• EXTRACTED RECORDS

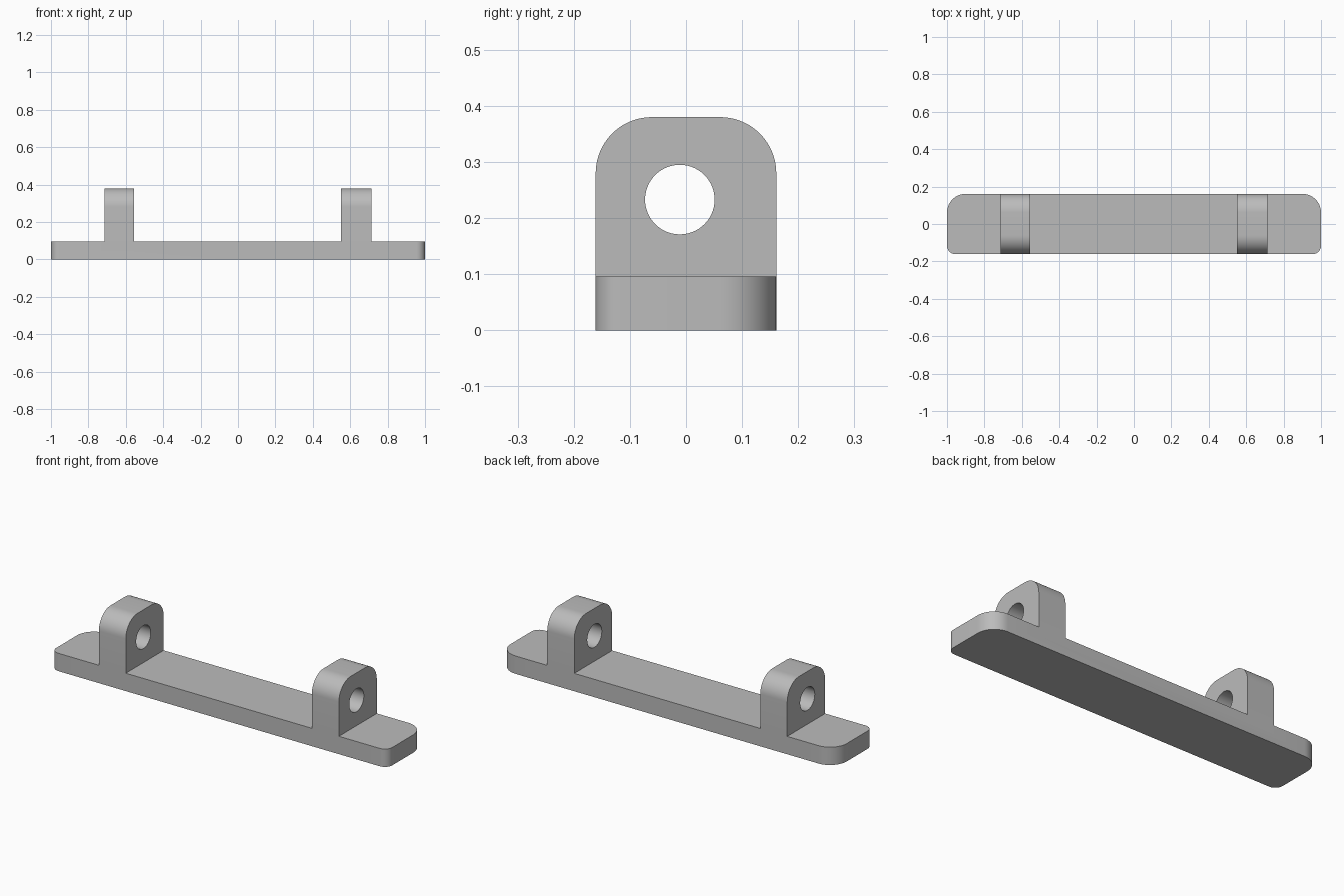
import bpy, bmesh
from math import cos, sin, pi, radians
from mathutils import Vector

cube = bpy.data.objects.get("Cube")
if cube:
    bpy.data.objects.remove(cube, do_unlink=True)

HALF_DEPTH = 0.161
PLATE_TOP = 0.096
LUG_TOP = 0.38

grey = bpy.data.materials.new("plain grey")
grey.use_nodes = True
COLOUR = (0.5, 0.5, 0.5, 1)
grey.diffuse_color = COLOUR
grey.node_tree.nodes["Principled BSDF"].inputs["Base Color"].default_value = COLOUR


def rounded_outline(u0, u1, v0, v1, radii, steps=14):
    """Counter-clockwise rectangle; radii start at the lower left corner."""
    corners = [(u0, v0, 1, 1), (u1, v0, -1, 1), (u1, v1, -1, -1), (u0, v1, 1, -1)]
    points = []
    for i, ((u, v, su, sv), r) in enumerate(zip(corners, radii)):
        if r == 0:
            points.append((u, v))
            continue
        for k in range(steps + 1):
            a = pi + (i + k / steps) * pi / 2
            points.append((u + su * r + r * cos(a), v + sv * r + r * sin(a)))
    return points


def prism(name, points, direction):
    """Extrude a closed outline of 3D points along a direction."""
    bm = bmesh.new()
    face = bm.faces.new([bm.verts.new(p) for p in points])
    top = bmesh.ops.extrude_face_region(bm, geom=[face])["geom"]
    bmesh.ops.translate(bm, vec=Vector(direction),
                        verts=[g for g in top if isinstance(g, bmesh.types.BMVert)])
    bmesh.ops.recalc_face_normals(bm, faces=bm.faces)
    mesh = bpy.data.meshes.new(name)
    bm.to_mesh(mesh)
    bm.free()
    mesh.materials.append(grey)
    obj = bpy.data.objects.new(name, mesh)
    bpy.context.collection.objects.link(obj)
    return obj


def combine(target, other, operation):
    """Apply a boolean and remove the second solid."""
    mod = target.modifiers.new(operation.lower(), "BOOLEAN")
    mod.operation, mod.object, mod.solver = operation, other, "EXACT"
    bpy.context.view_layer.objects.active = target
    bpy.ops.object.modifier_apply(modifier=mod.name)
    bpy.data.objects.remove(other, do_unlink=True)


# Base plate: small front corners, larger back corners
outline = rounded_outline(-1, 1, -HALF_DEPTH, HALF_DEPTH, (0.045, 0.045, 0.1, 0.1))
bracket = prism("mounting_bracket", [(x, y, 0) for x, y in outline], (0, 0, PLATE_TOP))

# Two upright lugs with rounded tops, fused to the plate
lug_outline = rounded_outline(-HALF_DEPTH, HALF_DEPTH, PLATE_TOP / 2, LUG_TOP, (0, 0, 0.1, 0.1))
for side, x0, x1 in (("right", -0.715, -0.555), ("left", 0.552, 0.713)):
    lug = prism(side + "_lug", [(x0, y, z) for y, z in lug_outline], (x1 - x0, 0, 0))
    combine(bracket, lug, "UNION")

# Pin hole through both lugs
hole = rounded_outline(-0.073, 0.051, 0.171, 0.295, (0.062,) * 4)
hole = [p for i, p in enumerate(hole) if i % 15 != 14]
cutter = prism("pin_hole_cutter", [(-1.2, y, z) for y, z in hole], (2.4, 0, 0))
cutter.hide_render = True
combine(bracket, cutter, "DIFFERENCE")

# Smooth rounds, sharp edges
bpy.ops.object.select_all(action="DESELECT")
bracket.select_set(True)
bpy.context.view_layer.objects.active = bracket
bpy.ops.object.shade_smooth_by_angle(angle=radians(30))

• ACTION ITEM
Omit every picture, then write out the entries above exactly.

• RESPONSE
import bpy, bmesh
from math import cos, sin, pi, radians
from mathutils import Vector

cube = bpy.data.objects.get("Cube")
if cube:
    bpy.data.objects.remove(cube, do_unlink=True)

HALF_DEPTH = 0.161
PLATE_TOP = 0.096
LUG_TOP = 0.38

grey = bpy.data.materials.new("plain grey")
grey.use_nodes = True
COLOUR = (0.5, 0.5, 0.5, 1)
grey.diffuse_color = COLOUR
grey.node_tree.nodes["Principled BSDF"].inputs["Base Color"].default_value = COLOUR


def rounded_outline(u0, u1, v0, v1, radii, steps=14):
    """Counter-clockwise rectangle; radii start at the lower left corner."""
    corners = [(u0, v0, 1, 1), (u1, v0, -1, 1), (u1, v1, -1, -1), (u0, v1, 1, -1)]
    points = []
    for i, ((u, v, su, sv), r) in enumerate(zip(corners, radii)):
        if r == 0:
            points.append((u, v))
            continue
        for k in range(steps + 1):
            a = pi + (i + k / steps) * pi / 2
            points.append((u + su * r + r * cos(a), v + sv * r + r * sin(a)))
    return points


def prism(name, points, direction):
    """Extrude a closed outline of 3D points along a direction."""
    bm = bmesh.new()
    face = bm.faces.new([bm.verts.new(p) for p in points])
    top = bmesh.ops.extrude_face_region(bm, geom=[face])["geom"]
    bmesh.ops.translate(bm, vec=Vector(direction),
                        verts=[g for g in top if isinstance(g, bmesh.types.BMVert)])
    bmesh.ops.recalc_face_normals(bm, faces=bm.faces)
    mesh = bpy.data.meshes.new(name)
    bm.to_mesh(mesh)
    bm.free()
    mesh.materials.append(grey)
    obj = bpy.data.objects.new(name, mesh)
    bpy.context.collection.objects.link(obj)
    return obj


def combine(target, other, operation):
    """Apply a boolean and remove the second solid."""
    mod = target.modifiers.new(operation.lower(), "BOOLEAN")
    mod.operation, mod.object, mod.solver = operation, other, "EXACT"
    bpy.context.view_layer.objects.active = target
    bpy.ops.object.modifier_apply(modifier=mod.name)
    bpy.data.objects.remove(other, do_unlink=True)


# Base plate: small front corners, larger back corners
outline = rounded_outline(-1, 1, -HALF_DEPTH, HALF_DEPTH, (0.045, 0.045, 0.1, 0.1))
bracket = prism("mounting_bracket", [(x, y, 0) for x, y in outline], (0, 0, PLATE_TOP))

# Two upright lugs with rounded tops, fused to the plate
lug_outline = rounded_outline(-HALF_DEPTH, HALF_DEPTH, PLATE_TOP / 2, LUG_TOP, (0, 0, 0.1, 0.1))
for side, x0, x1 in (("right", -0.715, -0.555), ("left", 0.552, 0.713)):
    lug = prism(side + "_lug", [(x0, y, z) for y, z in lug_outline], (x1 - x0, 0, 0))
    combine(bracket, lug, "UNION")

# Pin hole through both lugs
hole = rounded_outline(-0.073, 0.051, 0.171, 0.295, (0.062,) * 4)
hole = [p for i, p in enumerate(hole) if i % 15 != 14]
cutter = prism("pin_hole_cutter", [(-1.2, y, z) for y, z in hole], (2.4, 0, 0))
cutter.hide_render = True
combine(bracket, cutter, "DIFFERENCE")

# Smooth rounds, sharp edges
bpy.ops.object.select_all(action="DESELECT")
bracket.select_set(True)
bpy.context.view_layer.objects.active = bracket
bpy.ops.object.shade_smooth_by_angle(angle=radians(30))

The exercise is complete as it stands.